Five days to go until the UK is bound by an act of parliament to leave the EU, and yet again Mrs May intends to try to force through her deal by threatening the Brexiteers with dire consequences unless they back it.
As she is so fond of saying – even faced with a threatened attempt to remove her which flared in the Sunday papers and then fizzled out again – nothing has changed. Yup, it’s groundhog day all over again.
Over the weekend a series of Brexiteers were summoned to Chequers, the prime minister’s country residence, for Mrs May to make their flesh duly creep. We don’t know what was said, but from what some wobbling Brexiteers have been saying for some time now it appears that the pressure has caused their powers of reason to take a holiday.
It’s said that they have told the PM that the price of their supporting her deal is that she commits to stepping down before the crucial second stage of EU negotiations.
They’re apparently considering supporting it because of the fear they’ve expressed, and on which she is accordingly playing, that unless they vote for her deal they won’t get Brexit at all.
To which once can only say, yet again, that if they vote for her Brexit-in-name-only-Remain-by-stealth deal they won’t get Brexit that way either.
For her deal would trap the UK under the EU’s one-way control for at least two years, turn Northern Ireland into a hostage to be sacrificed along with the sovereign integrity of the United Kingdom if the UK doesn’t agree to the EU’s demands, and pave the way for some kind of customs union in the final deal which would keep the UK in the EU’s clutches for ever.
If Mrs May’s deal was so totally unconscionable and unthinkable that even Remainers voted against it, how would it suddenly be transformed into an acceptable deal if Mrs May agreed to depart the stage – or even if Remainers succeed in kicking Brexit into the long grass, something which would ignite such public anger that both Labour and the Tories would risk electoral destruction?
Mrs May says the choice is between her deal and no Brexit. Untrue. The course MPs should follow instead, which is staring them all in the face and for which they themselves legislated, is to leave the EU this Friday.

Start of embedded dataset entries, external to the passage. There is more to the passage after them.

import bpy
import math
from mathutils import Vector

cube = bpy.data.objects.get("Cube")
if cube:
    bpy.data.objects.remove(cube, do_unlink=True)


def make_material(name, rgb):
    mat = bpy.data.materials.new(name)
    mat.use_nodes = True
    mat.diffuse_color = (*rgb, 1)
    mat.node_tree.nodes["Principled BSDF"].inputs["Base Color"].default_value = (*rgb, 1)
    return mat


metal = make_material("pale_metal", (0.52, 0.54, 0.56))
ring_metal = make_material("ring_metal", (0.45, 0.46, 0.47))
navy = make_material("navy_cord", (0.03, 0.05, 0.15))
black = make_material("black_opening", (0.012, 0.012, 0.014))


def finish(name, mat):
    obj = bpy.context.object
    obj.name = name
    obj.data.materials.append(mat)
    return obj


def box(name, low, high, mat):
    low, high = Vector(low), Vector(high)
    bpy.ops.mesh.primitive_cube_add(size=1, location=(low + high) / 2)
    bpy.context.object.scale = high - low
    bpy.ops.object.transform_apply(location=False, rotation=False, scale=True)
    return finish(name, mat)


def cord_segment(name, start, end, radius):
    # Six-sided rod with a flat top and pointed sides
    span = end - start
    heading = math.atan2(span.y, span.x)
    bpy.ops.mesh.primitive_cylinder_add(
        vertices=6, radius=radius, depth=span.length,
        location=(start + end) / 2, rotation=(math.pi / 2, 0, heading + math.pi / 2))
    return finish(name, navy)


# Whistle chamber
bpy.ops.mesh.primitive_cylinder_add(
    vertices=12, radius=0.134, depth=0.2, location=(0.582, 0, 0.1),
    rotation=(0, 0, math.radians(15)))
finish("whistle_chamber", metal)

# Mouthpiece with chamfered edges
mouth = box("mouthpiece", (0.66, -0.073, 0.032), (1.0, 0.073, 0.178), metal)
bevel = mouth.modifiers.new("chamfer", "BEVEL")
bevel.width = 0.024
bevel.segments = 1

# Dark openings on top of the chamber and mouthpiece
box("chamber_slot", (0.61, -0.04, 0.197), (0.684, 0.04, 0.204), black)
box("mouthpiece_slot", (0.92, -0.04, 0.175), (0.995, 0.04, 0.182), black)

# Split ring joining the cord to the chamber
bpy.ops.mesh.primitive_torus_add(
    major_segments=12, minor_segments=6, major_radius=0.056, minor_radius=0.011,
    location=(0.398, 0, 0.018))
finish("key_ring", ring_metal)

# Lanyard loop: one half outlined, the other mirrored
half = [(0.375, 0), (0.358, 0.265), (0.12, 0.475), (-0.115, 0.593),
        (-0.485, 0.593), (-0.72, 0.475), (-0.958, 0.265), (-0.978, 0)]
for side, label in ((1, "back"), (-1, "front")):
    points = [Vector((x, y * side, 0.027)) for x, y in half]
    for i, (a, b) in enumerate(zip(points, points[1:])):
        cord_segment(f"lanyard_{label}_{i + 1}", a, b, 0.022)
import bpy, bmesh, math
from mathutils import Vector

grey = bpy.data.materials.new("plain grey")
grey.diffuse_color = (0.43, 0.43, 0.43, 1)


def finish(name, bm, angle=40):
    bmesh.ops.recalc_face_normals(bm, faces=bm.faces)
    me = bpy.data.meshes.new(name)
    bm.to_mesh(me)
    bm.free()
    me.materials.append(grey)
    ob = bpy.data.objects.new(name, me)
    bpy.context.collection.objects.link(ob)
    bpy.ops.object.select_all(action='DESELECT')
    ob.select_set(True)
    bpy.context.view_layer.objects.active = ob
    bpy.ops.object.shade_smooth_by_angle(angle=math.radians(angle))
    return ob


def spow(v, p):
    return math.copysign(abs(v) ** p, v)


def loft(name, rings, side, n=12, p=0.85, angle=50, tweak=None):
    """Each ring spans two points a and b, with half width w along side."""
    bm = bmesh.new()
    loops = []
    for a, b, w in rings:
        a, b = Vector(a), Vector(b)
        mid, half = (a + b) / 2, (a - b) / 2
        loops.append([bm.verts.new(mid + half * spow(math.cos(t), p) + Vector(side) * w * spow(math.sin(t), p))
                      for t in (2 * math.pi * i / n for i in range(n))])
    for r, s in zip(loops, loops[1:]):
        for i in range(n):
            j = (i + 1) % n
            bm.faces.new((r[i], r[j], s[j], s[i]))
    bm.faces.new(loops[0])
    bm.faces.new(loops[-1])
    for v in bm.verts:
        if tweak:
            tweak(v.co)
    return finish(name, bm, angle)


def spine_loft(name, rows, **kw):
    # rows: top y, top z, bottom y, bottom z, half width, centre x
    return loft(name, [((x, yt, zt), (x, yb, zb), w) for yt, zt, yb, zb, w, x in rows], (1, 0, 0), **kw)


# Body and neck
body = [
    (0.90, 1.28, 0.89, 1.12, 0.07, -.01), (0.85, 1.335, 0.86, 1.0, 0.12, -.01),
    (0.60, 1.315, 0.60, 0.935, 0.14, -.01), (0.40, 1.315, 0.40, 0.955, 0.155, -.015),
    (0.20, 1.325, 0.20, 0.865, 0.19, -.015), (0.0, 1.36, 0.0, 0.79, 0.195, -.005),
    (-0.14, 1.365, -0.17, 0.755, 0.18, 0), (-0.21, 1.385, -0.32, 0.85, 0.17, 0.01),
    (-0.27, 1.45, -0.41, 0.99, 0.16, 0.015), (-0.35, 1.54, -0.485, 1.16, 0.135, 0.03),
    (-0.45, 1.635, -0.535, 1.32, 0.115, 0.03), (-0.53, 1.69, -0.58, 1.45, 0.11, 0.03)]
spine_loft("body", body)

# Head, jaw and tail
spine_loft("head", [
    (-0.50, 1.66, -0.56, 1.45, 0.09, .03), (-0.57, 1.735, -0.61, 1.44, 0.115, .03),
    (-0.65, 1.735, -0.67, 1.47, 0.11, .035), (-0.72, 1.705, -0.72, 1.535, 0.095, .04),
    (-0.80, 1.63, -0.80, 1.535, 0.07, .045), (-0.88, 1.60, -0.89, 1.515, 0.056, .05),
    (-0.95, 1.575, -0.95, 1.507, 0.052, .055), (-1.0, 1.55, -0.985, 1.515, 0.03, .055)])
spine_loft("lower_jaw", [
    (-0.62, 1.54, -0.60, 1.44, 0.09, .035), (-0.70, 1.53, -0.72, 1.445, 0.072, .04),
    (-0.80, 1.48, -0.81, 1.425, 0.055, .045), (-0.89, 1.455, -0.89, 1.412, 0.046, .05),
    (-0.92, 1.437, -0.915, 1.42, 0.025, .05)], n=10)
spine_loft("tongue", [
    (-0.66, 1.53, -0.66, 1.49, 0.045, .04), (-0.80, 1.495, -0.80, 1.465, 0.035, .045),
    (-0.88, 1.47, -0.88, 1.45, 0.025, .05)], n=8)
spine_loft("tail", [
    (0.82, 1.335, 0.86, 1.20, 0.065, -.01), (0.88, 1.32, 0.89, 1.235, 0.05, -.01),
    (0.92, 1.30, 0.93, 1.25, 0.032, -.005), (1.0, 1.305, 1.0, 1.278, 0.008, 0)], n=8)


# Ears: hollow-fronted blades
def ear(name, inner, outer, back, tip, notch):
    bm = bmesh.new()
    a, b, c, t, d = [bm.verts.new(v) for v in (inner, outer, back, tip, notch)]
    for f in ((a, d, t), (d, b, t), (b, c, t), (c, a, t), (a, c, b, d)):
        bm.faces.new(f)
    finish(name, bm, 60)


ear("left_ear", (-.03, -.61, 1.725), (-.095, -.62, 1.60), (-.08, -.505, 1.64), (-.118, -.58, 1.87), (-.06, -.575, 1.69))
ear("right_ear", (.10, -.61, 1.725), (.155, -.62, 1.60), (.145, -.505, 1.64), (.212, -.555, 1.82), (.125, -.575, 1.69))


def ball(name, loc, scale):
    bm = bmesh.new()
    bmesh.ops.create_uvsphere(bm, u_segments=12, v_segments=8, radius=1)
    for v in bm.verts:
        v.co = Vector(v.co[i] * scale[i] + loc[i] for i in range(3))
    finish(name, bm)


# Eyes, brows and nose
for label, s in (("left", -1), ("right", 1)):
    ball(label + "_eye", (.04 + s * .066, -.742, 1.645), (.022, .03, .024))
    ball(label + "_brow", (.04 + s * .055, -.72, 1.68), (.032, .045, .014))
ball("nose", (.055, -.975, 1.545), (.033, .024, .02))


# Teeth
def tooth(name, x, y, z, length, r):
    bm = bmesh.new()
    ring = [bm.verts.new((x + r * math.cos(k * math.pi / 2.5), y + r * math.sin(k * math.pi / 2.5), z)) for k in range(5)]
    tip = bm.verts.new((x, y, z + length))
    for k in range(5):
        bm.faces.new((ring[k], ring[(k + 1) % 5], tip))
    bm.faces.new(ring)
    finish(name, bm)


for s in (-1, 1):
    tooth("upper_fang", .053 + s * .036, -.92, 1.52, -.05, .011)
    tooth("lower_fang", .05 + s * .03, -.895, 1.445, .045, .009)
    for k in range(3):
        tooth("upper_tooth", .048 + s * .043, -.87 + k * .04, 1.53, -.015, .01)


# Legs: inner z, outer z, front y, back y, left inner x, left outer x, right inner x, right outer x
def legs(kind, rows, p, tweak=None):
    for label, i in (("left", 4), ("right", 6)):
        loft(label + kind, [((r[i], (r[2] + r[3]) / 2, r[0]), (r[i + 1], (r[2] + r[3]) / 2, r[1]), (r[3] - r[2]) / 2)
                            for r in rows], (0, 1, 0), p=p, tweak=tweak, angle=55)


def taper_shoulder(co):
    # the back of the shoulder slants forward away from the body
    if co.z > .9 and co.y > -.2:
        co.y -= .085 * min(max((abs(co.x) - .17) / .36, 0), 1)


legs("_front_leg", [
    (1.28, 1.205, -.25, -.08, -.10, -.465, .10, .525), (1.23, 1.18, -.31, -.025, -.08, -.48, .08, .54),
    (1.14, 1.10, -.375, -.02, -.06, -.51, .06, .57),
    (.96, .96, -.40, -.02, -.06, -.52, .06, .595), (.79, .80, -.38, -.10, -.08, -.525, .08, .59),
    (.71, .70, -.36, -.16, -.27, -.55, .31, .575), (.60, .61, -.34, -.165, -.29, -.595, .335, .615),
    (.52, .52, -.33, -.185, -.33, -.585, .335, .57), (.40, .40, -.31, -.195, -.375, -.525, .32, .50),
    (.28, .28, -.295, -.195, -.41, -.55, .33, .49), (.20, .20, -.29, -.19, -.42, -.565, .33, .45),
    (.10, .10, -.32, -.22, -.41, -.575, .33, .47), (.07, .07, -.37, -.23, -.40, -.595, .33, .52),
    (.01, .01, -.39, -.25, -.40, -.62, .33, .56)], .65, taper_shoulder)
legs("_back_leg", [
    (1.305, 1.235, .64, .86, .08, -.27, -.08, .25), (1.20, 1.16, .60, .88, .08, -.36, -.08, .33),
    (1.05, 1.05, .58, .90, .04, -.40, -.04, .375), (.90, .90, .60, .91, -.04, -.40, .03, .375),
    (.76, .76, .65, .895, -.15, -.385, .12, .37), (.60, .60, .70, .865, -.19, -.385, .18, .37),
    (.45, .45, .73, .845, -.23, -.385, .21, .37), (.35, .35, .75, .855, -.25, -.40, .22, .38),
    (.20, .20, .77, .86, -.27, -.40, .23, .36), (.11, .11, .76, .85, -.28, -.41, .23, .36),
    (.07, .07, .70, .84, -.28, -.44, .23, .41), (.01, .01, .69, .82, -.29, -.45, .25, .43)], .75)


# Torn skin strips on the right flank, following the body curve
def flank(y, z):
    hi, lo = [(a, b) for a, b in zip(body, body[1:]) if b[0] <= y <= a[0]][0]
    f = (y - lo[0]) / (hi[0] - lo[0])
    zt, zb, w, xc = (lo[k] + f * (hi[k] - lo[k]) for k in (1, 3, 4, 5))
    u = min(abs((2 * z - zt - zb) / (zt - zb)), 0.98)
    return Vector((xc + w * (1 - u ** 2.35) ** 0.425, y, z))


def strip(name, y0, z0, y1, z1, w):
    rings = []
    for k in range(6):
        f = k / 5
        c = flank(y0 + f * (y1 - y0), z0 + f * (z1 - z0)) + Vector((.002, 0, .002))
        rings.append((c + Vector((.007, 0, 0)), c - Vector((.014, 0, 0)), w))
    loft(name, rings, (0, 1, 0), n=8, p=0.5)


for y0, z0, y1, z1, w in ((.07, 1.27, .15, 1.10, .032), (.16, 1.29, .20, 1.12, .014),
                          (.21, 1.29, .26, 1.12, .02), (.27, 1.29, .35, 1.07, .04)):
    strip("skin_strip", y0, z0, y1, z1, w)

MPs say this cannot happen because it would be catastrophic to leave with no deal. As has now become clear, and as I have written here and here, this is a ludicrous exaggeration. The UK is far more prepared than has been admitted, a state of readiness that has been concealed precisely to terrify MPs into supporting Mrs May’s deal.
The real cause of the Remainers’ panic over leaving with no deal is that this really would deliver Brexit – and is the only way to do so that’s on offer.
Anything can happen this week. Remainers are now going to throw everything at stopping the UK leaving the EU. We can expect rows, drama, bluff, threats, tumult, political and legal confusion and constitutional chicanery — not least, as this note by the Hansard Society suggests, over the EU’s offer, if Mrs May’s deal doesn’t pass, to extend the date of leaving to April 12, for which purpose the EU Withdrawal Act would need to be amended by statutory instrument passing through both Houses of Parliament.
The choice before MPs this week is, as it has always been, simply this: Leave or Remain? Honour the 2016 referendum result, or kick the voters in the teeth? The 2016 Conservative election manifesto said: “We continue to believe that no-deal is better than a bad deal for the UK”.
As Mrs May would not say on this occasion, nothing has changed.